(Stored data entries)
========

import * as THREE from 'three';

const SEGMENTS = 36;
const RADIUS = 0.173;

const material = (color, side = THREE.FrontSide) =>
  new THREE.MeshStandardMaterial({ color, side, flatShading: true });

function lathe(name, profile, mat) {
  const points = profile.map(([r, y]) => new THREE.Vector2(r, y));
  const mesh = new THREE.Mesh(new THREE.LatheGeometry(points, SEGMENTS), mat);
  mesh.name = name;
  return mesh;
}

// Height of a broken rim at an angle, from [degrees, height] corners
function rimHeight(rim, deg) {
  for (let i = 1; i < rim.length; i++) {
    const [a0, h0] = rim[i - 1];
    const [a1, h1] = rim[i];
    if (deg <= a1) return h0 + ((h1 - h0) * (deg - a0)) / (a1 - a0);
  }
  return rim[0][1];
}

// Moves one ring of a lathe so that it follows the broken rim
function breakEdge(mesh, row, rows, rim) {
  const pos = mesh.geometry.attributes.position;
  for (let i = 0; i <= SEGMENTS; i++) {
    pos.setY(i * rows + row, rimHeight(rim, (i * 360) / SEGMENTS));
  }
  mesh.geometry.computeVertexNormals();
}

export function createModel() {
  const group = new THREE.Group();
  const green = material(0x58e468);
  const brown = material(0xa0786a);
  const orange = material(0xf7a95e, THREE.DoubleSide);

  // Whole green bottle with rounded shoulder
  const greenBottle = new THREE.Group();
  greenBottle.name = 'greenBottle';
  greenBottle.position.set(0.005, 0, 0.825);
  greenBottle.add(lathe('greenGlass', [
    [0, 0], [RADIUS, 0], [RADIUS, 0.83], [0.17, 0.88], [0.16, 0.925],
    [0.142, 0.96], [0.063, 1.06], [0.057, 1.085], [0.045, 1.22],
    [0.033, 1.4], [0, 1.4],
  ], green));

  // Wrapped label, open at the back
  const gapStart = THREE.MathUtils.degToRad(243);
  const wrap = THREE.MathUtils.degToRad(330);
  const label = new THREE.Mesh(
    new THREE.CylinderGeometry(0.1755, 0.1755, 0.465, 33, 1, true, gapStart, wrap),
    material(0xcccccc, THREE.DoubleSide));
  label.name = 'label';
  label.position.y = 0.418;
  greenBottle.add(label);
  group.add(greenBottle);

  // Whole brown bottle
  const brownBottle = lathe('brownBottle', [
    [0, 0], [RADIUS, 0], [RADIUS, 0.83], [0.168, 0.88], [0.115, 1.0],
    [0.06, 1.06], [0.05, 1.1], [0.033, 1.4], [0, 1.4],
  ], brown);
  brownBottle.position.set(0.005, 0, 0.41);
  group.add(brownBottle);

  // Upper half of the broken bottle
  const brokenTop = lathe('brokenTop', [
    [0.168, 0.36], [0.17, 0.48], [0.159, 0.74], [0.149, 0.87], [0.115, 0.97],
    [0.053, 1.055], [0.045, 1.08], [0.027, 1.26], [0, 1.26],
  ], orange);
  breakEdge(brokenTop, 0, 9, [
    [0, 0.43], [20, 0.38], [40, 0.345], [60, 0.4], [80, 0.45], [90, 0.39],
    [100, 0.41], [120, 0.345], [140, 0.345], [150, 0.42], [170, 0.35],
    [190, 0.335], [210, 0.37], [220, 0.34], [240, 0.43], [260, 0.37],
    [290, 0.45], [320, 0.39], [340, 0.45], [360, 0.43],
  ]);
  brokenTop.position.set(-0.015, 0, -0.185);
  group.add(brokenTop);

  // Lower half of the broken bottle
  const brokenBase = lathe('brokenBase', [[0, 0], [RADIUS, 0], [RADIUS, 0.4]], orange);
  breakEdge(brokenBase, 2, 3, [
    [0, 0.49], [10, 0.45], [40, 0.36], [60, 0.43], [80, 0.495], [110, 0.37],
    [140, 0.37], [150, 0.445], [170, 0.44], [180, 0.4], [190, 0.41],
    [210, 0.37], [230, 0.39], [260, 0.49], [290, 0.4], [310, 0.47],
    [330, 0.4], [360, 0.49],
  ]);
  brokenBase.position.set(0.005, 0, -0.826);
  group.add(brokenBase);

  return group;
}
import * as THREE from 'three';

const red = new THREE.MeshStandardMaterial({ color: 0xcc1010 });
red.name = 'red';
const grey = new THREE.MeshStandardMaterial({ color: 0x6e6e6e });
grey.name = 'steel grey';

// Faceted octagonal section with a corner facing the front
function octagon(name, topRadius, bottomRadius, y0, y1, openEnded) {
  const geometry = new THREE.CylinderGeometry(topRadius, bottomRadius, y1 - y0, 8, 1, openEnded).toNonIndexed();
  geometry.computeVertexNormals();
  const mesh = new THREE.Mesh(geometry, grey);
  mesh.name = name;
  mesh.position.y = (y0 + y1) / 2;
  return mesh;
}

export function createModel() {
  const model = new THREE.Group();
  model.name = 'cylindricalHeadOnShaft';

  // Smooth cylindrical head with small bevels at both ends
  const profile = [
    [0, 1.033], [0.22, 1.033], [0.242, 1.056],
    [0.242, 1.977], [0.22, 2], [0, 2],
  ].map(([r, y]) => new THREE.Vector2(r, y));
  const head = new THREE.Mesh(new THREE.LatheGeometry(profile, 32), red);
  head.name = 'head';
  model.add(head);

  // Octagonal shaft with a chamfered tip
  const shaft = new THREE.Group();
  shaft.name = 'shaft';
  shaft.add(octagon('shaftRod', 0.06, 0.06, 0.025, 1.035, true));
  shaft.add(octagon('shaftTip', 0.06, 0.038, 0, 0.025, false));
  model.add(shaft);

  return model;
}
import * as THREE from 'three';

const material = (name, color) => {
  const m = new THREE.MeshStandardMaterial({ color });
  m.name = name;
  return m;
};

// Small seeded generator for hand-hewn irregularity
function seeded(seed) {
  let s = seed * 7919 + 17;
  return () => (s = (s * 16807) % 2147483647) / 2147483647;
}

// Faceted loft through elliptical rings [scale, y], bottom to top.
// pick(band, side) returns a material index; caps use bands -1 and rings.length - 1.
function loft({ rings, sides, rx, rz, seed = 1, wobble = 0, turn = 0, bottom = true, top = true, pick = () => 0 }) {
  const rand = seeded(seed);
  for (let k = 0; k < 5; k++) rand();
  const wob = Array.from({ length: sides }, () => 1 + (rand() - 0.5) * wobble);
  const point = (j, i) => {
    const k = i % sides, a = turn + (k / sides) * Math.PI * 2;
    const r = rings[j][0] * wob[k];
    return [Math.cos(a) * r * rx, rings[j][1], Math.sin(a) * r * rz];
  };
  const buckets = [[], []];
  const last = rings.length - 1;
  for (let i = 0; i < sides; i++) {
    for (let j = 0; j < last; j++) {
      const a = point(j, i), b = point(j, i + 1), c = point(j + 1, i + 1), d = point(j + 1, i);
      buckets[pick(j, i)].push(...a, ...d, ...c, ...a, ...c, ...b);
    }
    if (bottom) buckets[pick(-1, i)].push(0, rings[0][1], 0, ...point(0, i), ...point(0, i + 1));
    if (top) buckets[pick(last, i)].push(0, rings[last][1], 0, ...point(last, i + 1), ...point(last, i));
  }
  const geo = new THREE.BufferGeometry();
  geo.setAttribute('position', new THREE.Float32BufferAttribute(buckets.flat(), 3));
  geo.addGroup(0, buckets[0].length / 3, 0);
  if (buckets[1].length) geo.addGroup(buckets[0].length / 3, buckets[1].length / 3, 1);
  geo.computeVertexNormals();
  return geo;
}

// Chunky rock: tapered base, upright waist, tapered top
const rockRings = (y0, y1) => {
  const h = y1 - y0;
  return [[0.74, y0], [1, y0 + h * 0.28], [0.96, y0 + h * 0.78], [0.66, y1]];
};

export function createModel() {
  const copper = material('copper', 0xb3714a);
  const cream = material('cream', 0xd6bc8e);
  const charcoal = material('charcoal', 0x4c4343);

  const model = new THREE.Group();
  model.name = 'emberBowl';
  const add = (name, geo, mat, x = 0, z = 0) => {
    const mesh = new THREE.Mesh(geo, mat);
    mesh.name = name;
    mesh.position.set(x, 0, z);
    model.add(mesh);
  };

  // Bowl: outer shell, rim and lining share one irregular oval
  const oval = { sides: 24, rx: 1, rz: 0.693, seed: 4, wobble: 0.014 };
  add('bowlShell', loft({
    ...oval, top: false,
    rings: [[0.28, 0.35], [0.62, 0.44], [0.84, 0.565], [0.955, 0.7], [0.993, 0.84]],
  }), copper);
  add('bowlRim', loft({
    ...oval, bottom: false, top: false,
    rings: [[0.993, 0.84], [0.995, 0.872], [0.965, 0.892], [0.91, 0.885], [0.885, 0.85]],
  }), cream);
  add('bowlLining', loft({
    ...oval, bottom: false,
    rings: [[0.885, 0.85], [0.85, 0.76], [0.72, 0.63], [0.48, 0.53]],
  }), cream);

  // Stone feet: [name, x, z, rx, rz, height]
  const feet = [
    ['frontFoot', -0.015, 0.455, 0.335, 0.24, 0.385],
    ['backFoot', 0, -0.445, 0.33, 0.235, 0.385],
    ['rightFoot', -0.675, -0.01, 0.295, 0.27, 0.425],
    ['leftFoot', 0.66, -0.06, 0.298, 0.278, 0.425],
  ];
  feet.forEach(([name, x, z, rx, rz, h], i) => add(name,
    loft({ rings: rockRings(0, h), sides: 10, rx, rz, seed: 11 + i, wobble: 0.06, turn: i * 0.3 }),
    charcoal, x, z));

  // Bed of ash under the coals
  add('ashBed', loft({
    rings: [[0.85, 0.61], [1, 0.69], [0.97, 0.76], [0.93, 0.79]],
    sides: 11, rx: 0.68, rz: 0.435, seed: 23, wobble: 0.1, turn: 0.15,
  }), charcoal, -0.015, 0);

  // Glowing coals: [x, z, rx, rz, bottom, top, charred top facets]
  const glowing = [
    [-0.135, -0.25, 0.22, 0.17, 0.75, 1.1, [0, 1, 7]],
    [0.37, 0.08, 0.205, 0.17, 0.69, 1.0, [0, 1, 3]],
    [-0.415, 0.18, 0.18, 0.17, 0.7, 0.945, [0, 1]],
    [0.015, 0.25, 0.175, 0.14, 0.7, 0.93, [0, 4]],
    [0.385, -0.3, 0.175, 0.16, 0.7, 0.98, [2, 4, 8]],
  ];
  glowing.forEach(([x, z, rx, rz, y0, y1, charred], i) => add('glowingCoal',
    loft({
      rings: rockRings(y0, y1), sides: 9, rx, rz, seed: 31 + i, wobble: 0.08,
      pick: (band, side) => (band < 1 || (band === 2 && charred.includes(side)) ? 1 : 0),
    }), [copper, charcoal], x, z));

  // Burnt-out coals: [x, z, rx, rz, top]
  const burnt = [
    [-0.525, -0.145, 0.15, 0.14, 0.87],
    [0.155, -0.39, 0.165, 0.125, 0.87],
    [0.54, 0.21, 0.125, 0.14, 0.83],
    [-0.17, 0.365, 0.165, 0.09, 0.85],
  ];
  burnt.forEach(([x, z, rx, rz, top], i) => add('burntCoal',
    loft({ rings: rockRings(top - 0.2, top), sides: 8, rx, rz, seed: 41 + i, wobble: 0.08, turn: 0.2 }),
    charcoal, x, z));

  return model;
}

========

> **TASK TO CARRY OUT**: The lines needed are the ones from the first line of the entries through the line that contains "function lathe(name, profile, mat)", given again without any change.

> **FINISHED TASK**:
import * as THREE from 'three';

const SEGMENTS = 36;
const RADIUS = 0.173;

const material = (color, side = THREE.FrontSide) =>
  new THREE.MeshStandardMaterial({ color, side, flatShading: true });

function lathe(name, profile, mat) {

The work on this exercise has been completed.